This might be some kind of blasphemy, but I don't really like turkey unless it's been deep fried whole. I have to admit though, at a friend's cabin this past Thanksgiving--- it's mid-October on a Monday in Canada, as opposed to the upcoming last Thursday of November down south---, we tried leftovers from a gobbler that he'd roasted on a charcoal barbecue that was succulent, flavourful, smoky and so tender as to almost not need chewing. It was scrumptious, but the rest of my family is vegetarian and I have no interest in standing over a hibachi for five hours slowly tempering the flames to avoid blackening the bird. So, for those of us with smaller appetites, here's a recipe for roasted fowl (chicken, quail, cornish hen or pheasant will all do just fine.)
Herb encrusted Roast Bird(s) with autumn vegetables
All measurements are for a whole roaster chicken, adjust accordingly. You'll also need twine or skewers.
For the rub
3 sprigs rosemary, stemmed and finely chopped
2 tbsp coriander seeds, cracked (put them under a tea towel and smash them with something blunt)

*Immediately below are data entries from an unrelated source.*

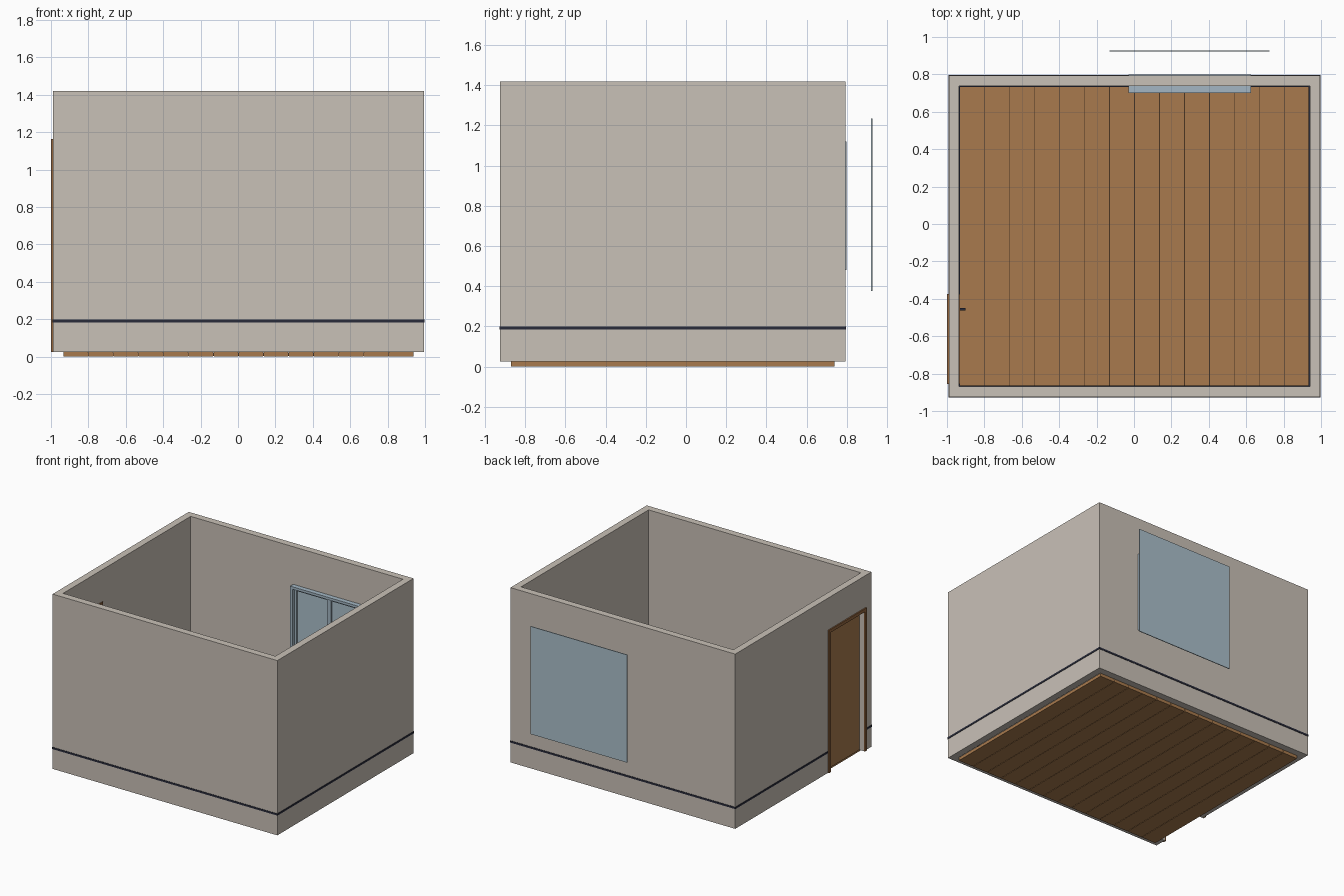
import bpy
from mathutils import Vector

cube = bpy.data.objects.get("Cube")
if cube:
    bpy.data.objects.remove(cube, do_unlink=True)


def material(name, rgb):
    m = bpy.data.materials.new(name)
    m.use_nodes = True
    color = (*rgb, 1)
    m.diffuse_color = color
    bsdf = next(n for n in m.node_tree.nodes if n.type == "BSDF_PRINCIPLED")
    bsdf.inputs["Base Color"].default_value = color
    return m


PLASTER = material("plaster", (0.584, 0.533, 0.474))
WOOD = material("wood", (0.392, 0.195, 0.074))
DARK_WOOD = material("dark wood", (0.29, 0.13, 0.048))
JOINT = material("joint brown", (0.07, 0.035, 0.015))
NAVY = material("dark navy", (0.022, 0.024, 0.042))
FRAME = material("window frame", (0.37, 0.47, 0.55))
GLASS = material("pale blue glass", (0.407, 0.525, 0.597))


def box(name, lo, hi, mat):
    lo, hi = Vector(lo), Vector(hi)
    verts = [(x, y, z) for x in (lo.x, hi.x) for y in (lo.y, hi.y) for z in (lo.z, hi.z)]
    faces = [(0, 1, 3, 2), (4, 6, 7, 5), (0, 4, 5, 1), (2, 3, 7, 6), (0, 2, 6, 4), (1, 5, 7, 3)]
    mesh = bpy.data.meshes.new(name)
    mesh.from_pydata(verts, [], faces)
    mesh.materials.append(mat)
    ob = bpy.data.objects.new(name, mesh)
    bpy.context.collection.objects.link(ob)
    return ob


def cut(ob, lo, hi):
    """Subtract a box from an object."""
    cutter = box("cutter", lo, hi, ob.data.materials[0])
    cutter.hide_render = True
    mod = ob.modifiers.new("cut", "BOOLEAN")
    mod.operation, mod.solver, mod.object = "DIFFERENCE", "EXACT", cutter
    bpy.context.view_layer.objects.active = ob
    bpy.ops.object.modifier_apply(modifier=mod.name)
    bpy.data.objects.remove(cutter, do_unlink=True)


def window_frame(name, x0, x1, z0, z1, y0, y1, w, mat):
    """Rectangular frame lying in the xz plane."""
    box(name + "_bottom", (x0, y0, z0), (x1, y1, z0 + w), mat)
    box(name + "_top", (x0, y0, z1 - w), (x1, y1, z1), mat)
    box(name + "_side_a", (x0, y0, z0 + w), (x0 + w, y1, z1 - w), mat)
    box(name + "_side_b", (x1 - w, y0, z0 + w), (x1, y1, z1 - w), mat)


# Room extents
X0, X1, Y0, Y1 = -0.99, 0.995, -0.925, 0.793
T, BASE, TOP = 0.055, 0.025, 1.42
DOOR_LO, DOOR_HI = (-1.1, -0.83, -0.1), (-0.8, -0.4, 1.14)
WX0, WX1, WZ0, WZ1 = -0.03, 0.625, 0.48, 1.12

# Walls with door and window openings
walls = box("walls", (X0, Y0, BASE), (X1, Y1, TOP), PLASTER)
cut(walls, (X0 + T, Y0 + T, -1), (X1 - T, Y1 - T, 2))
cut(walls, DOOR_LO, DOOR_HI)
cut(walls, (WX0 + 0.01, 0.6, WZ0 + 0.01), (WX1 - 0.01, 0.9, WZ1 - 0.01))

# Thin dark band running round the walls, stopping at the door
E, I = 0.003, T + 0.006
band = box("wall_band", (X0 - E, Y0 - E, 0.184), (X1 + E, Y1 + E, 0.199), NAVY)
cut(band, (X0 + I, Y0 + I, 0), (X1 - I, Y1 - I, 1))
cut(band, (-1.1, -0.855, 0), (-0.8, -0.375, 1))

# Floor planks over a dark joint layer
FX0, FX1, FY0, FY1 = X0 + T, X1 - T, Y0 + T, Y1 - T
COUNT = 14
pitch = (FX1 - FX0) / COUNT
for i in range(COUNT):
    x = FX0 + i * pitch
    box(f"floor_plank_{i + 1}", (x + 0.002, FY0, 0), (x + pitch - 0.002, FY1, BASE), WOOD)
box("floor_joints", (FX0 + 0.003, FY0 + 0.002, 0.003), (FX1 - 0.003, FY1 - 0.002, 0.022), JOINT)

# Door casing on both wall faces
for side, a, b in (("outer", -1.0, X0), ("inner", FX0, FX0 + 0.006)):
    box(f"door_casing_{side}_front", (a, -0.855, BASE), (b, -0.83, 1.14), DARK_WOOD)
    box(f"door_casing_{side}_back", (a, -0.4, BASE), (b, -0.375, 1.14), DARK_WOOD)
    box(f"door_casing_{side}_top", (a, -0.855, 1.14), (b, -0.375, 1.165), DARK_WOOD)

# Recessed door leaf and handle
box("door_leaf", (-0.95, -0.83, BASE), (-0.932, -0.4, 1.14), WOOD)
box("door_handle", (-0.932, -0.463, 0.58), (-0.9, -0.448, 0.6), NAVY)

# Window casing, two sashes and their glass
window_frame("window_casing", WX0, WX1, WZ0, WZ1, 0.7, 0.8, 0.02, FRAME)
mid = (WX0 + WX1) / 2
for name, a, b in (("left_sash", mid, WX1 - 0.02), ("right_sash", WX0 + 0.02, mid)):
    window_frame(name, a, b, WZ0 + 0.02, WZ1 - 0.02, 0.725, 0.755, 0.018, FRAME)
    box(name + "_glass", (a + 0.018, 0.737, WZ0 + 0.038), (b - 0.018, 0.743, WZ1 - 0.038), GLASS)

# Large pane standing off behind the window
box("outer_pane", (-0.13, 0.922, 0.375), (0.725, 0.928, 1.235), GLASS)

1 tbsp mustard seeds
1/2 tsp paprika
1 tbsp dried thyme
1 tsp dried parsley
1tbsp olive oil
For the veggies
2C pearl onions, peeled and halved
2 bunches baby carrots, cleaned and sliced lengthwise
2C new red potatoes, quartered
1tbsp olive oil
Take your bird out of the fridge and let it sit on a plate to adjust to room temperature. Put a bowl of soapy water in your sink for later. Preheat your oven to 425 degrees.
In a roasting pan, coat your vegetables in a tablespoon of olive oil, salt and pepper generously and toss everything together. Mix all of the herbs and spices for the rub in a bowl and set aside. Pour the olive oil directly onto your bird, or into your palms, and rub thoroughly on the skin and underneath directly onto the flesh of the bird. In the soapy water, wash and dry your hands.
Salt and Pepper the bird. Now rub all of the spice mixture into the bird until it is completely coated above and beneath the skin. Tie the bird's legs tightly together and skewer its wings into the body, or alternatively, twine the whole bird. (I try and avoid doing this because the twine tends to tears the crispy skin after its removed, and make the bird look like it's been cooked in a waffle iron.) Now place your bird into a well of vegetables in the middle of the roasting pan and put it in the oven for 20 to 75 minutes, depending on the size and variety of fowl you've used. Some indicators: it should be golden brown and crunchy on the outside. You can take the bird out after twenty minutes to stir the veggies and check the temperature with a thermometer to gauge your its progress.
Also, here's a link to cooking time chart
Enjoy your fowl and be thankful for all the good eating, it's always a privilege.